EXERCISE REQUIREMENTS:
Leave out all images and set down the records exactly as given.

[Saved entries]

***

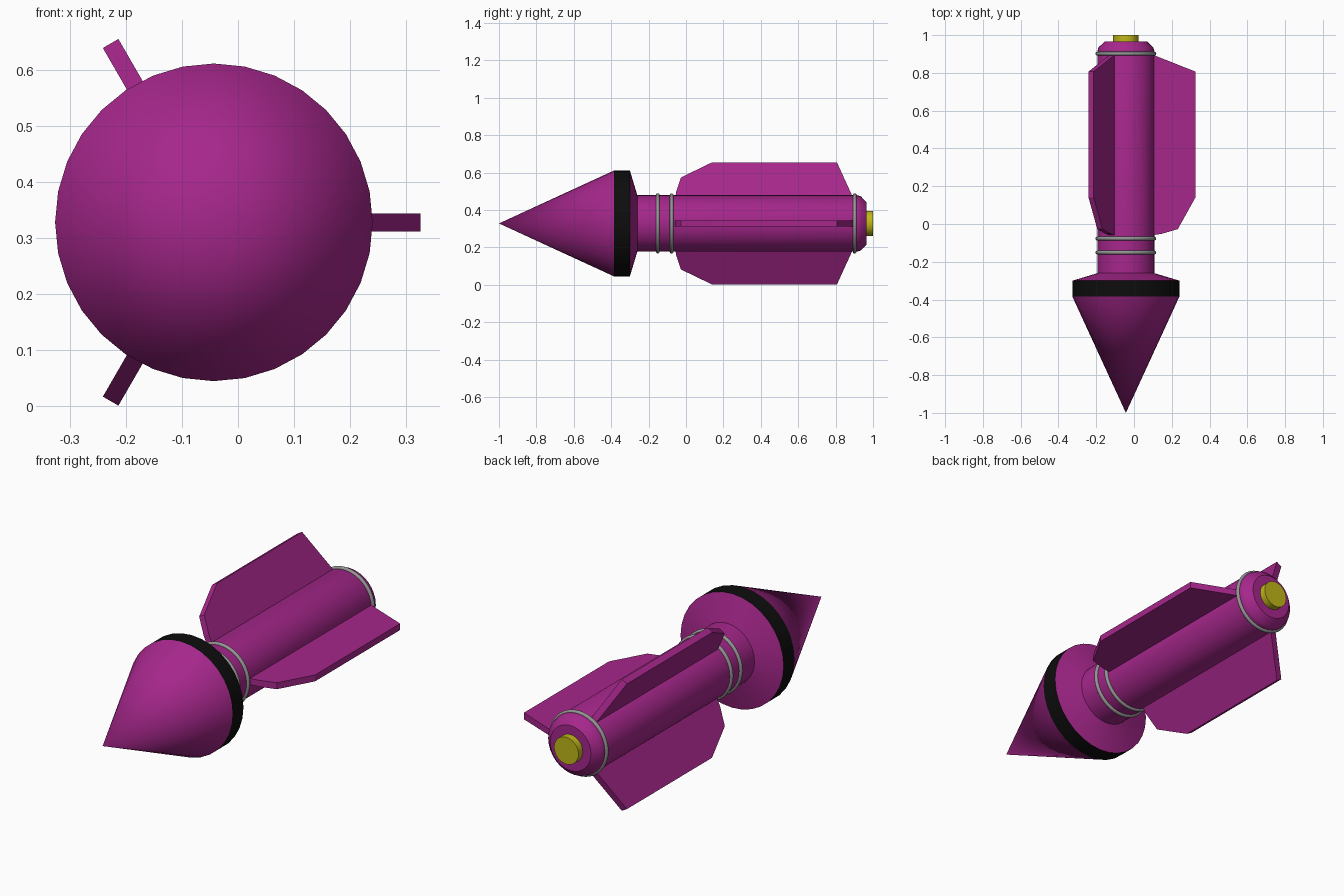
import bpy, bmesh, math
from mathutils import Matrix

if "Cube" in bpy.data.objects:
    bpy.data.objects.remove(bpy.data.objects["Cube"])

CX, CZ = -0.043, 0.328   # long axis of the rocket, parallel to y
SEG = 32


def material(name, rgb):
    m = bpy.data.materials.new(name)
    m.diffuse_color = (*rgb, 1)
    m.use_nodes = True
    m.node_tree.nodes["Principled BSDF"].inputs["Base Color"].default_value = m.diffuse_color
    return m


PURPLE = material("purple", (0.38, 0.02, 0.26))
BLACK = material("black", (0.004, 0.004, 0.004))
YELLOW = material("yellow", (0.52, 0.47, 0.01))
GREY = material("grey", (0.3, 0.3, 0.3))


def finish(name, bm, mat, smooth=35):
    bmesh.ops.remove_doubles(bm, verts=bm.verts, dist=1e-5)
    bmesh.ops.recalc_face_normals(bm, faces=bm.faces)
    me = bpy.data.meshes.new(name)
    bm.to_mesh(me)
    bm.free()
    ob = bpy.data.objects.new(name, me)
    bpy.context.collection.objects.link(ob)
    ob.location = (CX, 0, CZ)
    me.materials.append(mat)
    if smooth:
        bpy.ops.object.select_all(action='DESELECT')
        ob.select_set(True)
        bpy.context.view_layer.objects.active = ob
        bpy.ops.object.shade_smooth_by_angle(angle=math.radians(smooth))
    return ob


def lathe(name, profile, mat, segments=SEG):
    """Revolve (radius, y) points around the rocket axis."""
    bm = bmesh.new()
    vs = [bm.verts.new((r, y, 0)) for r, y in profile]
    es = [bm.edges.new(p) for p in zip(vs, vs[1:])]
    bmesh.ops.spin(bm, geom=vs + es, axis=(0, 1, 0), cent=(0, 0, 0),
                   angle=math.tau, steps=segments, use_merge=True)
    return finish(name, bm, mat)


# Warhead: nose cone, dark band, rear shoulder
lathe("nose_cone", [(0, -1), (0.283, -0.385)], PURPLE)
lathe("nose_band", [(0.283, -0.385), (0.283, -0.30)], BLACK)
lathe("nose_shoulder", [(0.283, -0.30), (0.15, -0.26)], PURPLE)

# Body tube with rounded tail
lathe("body", [(0.151, -0.265), (0.151, 0.915), (0.145, 0.935), (0.112, 0.966),
               (0, 0.966)], PURPLE)

# Exhaust plug
lathe("exhaust", [(0.067, 0.955), (0.067, 1.0), (0, 1.0)], YELLOW)

# Grey clamp rings
for i, y in enumerate((-0.151, -0.077, 0.902)):
    ring = [(0.151 + 0.010 * math.cos(a), y + 0.010 * math.sin(a))
            for a in (k * math.tau / 12 for k in range(13))]
    lathe(f"ring_{i + 1}", ring, GREY, 48)

# Three fins around the body
FIN = [(0.12, -0.062), (0.19, -0.052), (0.275, -0.027), (0.368, 0.14),
       (0.368, 0.807), (0.12, 0.905)]
for i in range(3):
    bm = bmesh.new()
    face = bm.faces.new([bm.verts.new((r, y, -0.016)) for r, y in FIN])
    ext = bmesh.ops.extrude_face_region(bm, geom=[face])
    bmesh.ops.translate(bm, vec=(0, 0, 0.032),
                        verts=[v for v in ext["geom"] if isinstance(v, bmesh.types.BMVert)])
    if not any(face in e.link_faces for e in bm.edges):
        bm.faces.new([v for v in bm.verts if v.co.z < 0])
    bmesh.ops.rotate(bm, cent=(0, 0, 0), verts=bm.verts,
                     matrix=Matrix.Rotation(i * math.tau / 3, 3, 'Y'))
    finish(f"fin_{i + 1}", bm, PURPLE, 0)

***

ANSWER SPACE:
import bpy, bmesh, math
from mathutils import Matrix

if "Cube" in bpy.data.objects:
    bpy.data.objects.remove(bpy.data.objects["Cube"])

CX, CZ = -0.043, 0.328   # long axis of the rocket, parallel to y
SEG = 32


def material(name, rgb):
    m = bpy.data.materials.new(name)
    m.diffuse_color = (*rgb, 1)
    m.use_nodes = True
    m.node_tree.nodes["Principled BSDF"].inputs["Base Color"].default_value = m.diffuse_color
    return m


PURPLE = material("purple", (0.38, 0.02, 0.26))
BLACK = material("black", (0.004, 0.004, 0.004))
YELLOW = material("yellow", (0.52, 0.47, 0.01))
GREY = material("grey", (0.3, 0.3, 0.3))


def finish(name, bm, mat, smooth=35):
    bmesh.ops.remove_doubles(bm, verts=bm.verts, dist=1e-5)
    bmesh.ops.recalc_face_normals(bm, faces=bm.faces)
    me = bpy.data.meshes.new(name)
    bm.to_mesh(me)
    bm.free()
    ob = bpy.data.objects.new(name, me)
    bpy.context.collection.objects.link(ob)
    ob.location = (CX, 0, CZ)
    me.materials.append(mat)
    if smooth:
        bpy.ops.object.select_all(action='DESELECT')
        ob.select_set(True)
        bpy.context.view_layer.objects.active = ob
        bpy.ops.object.shade_smooth_by_angle(angle=math.radians(smooth))
    return ob


def lathe(name, profile, mat, segments=SEG):
    """Revolve (radius, y) points around the rocket axis."""
    bm = bmesh.new()
    vs = [bm.verts.new((r, y, 0)) for r, y in profile]
    es = [bm.edges.new(p) for p in zip(vs, vs[1:])]
    bmesh.ops.spin(bm, geom=vs + es, axis=(0, 1, 0), cent=(0, 0, 0),
                   angle=math.tau, steps=segments, use_merge=True)
    return finish(name, bm, mat)


# Warhead: nose cone, dark band, rear shoulder
lathe("nose_cone", [(0, -1), (0.283, -0.385)], PURPLE)
lathe("nose_band", [(0.283, -0.385), (0.283, -0.30)], BLACK)
lathe("nose_shoulder", [(0.283, -0.30), (0.15, -0.26)], PURPLE)

# Body tube with rounded tail
lathe("body", [(0.151, -0.265), (0.151, 0.915), (0.145, 0.935), (0.112, 0.966),
               (0, 0.966)], PURPLE)

# Exhaust plug
lathe("exhaust", [(0.067, 0.955), (0.067, 1.0), (0, 1.0)], YELLOW)

# Grey clamp rings
for i, y in enumerate((-0.151, -0.077, 0.902)):
    ring = [(0.151 + 0.010 * math.cos(a), y + 0.010 * math.sin(a))
            for a in (k * math.tau / 12 for k in range(13))]
    lathe(f"ring_{i + 1}", ring, GREY, 48)

# Three fins around the body
FIN = [(0.12, -0.062), (0.19, -0.052), (0.275, -0.027), (0.368, 0.14),
       (0.368, 0.807), (0.12, 0.905)]
for i in range(3):
    bm = bmesh.new()
    face = bm.faces.new([bm.verts.new((r, y, -0.016)) for r, y in FIN])
    ext = bmesh.ops.extrude_face_region(bm, geom=[face])
    bmesh.ops.translate(bm, vec=(0, 0, 0.032),
                        verts=[v for v in ext["geom"] if isinstance(v, bmesh.types.BMVert)])
    if not any(face in e.link_faces for e in bm.edges):
        bm.faces.new([v for v in bm.verts if v.co.z < 0])
    bmesh.ops.rotate(bm, cent=(0, 0, 0), verts=bm.verts,
                     matrix=Matrix.Rotation(i * math.tau / 3, 3, 'Y'))
    finish(f"fin_{i + 1}", bm, PURPLE, 0)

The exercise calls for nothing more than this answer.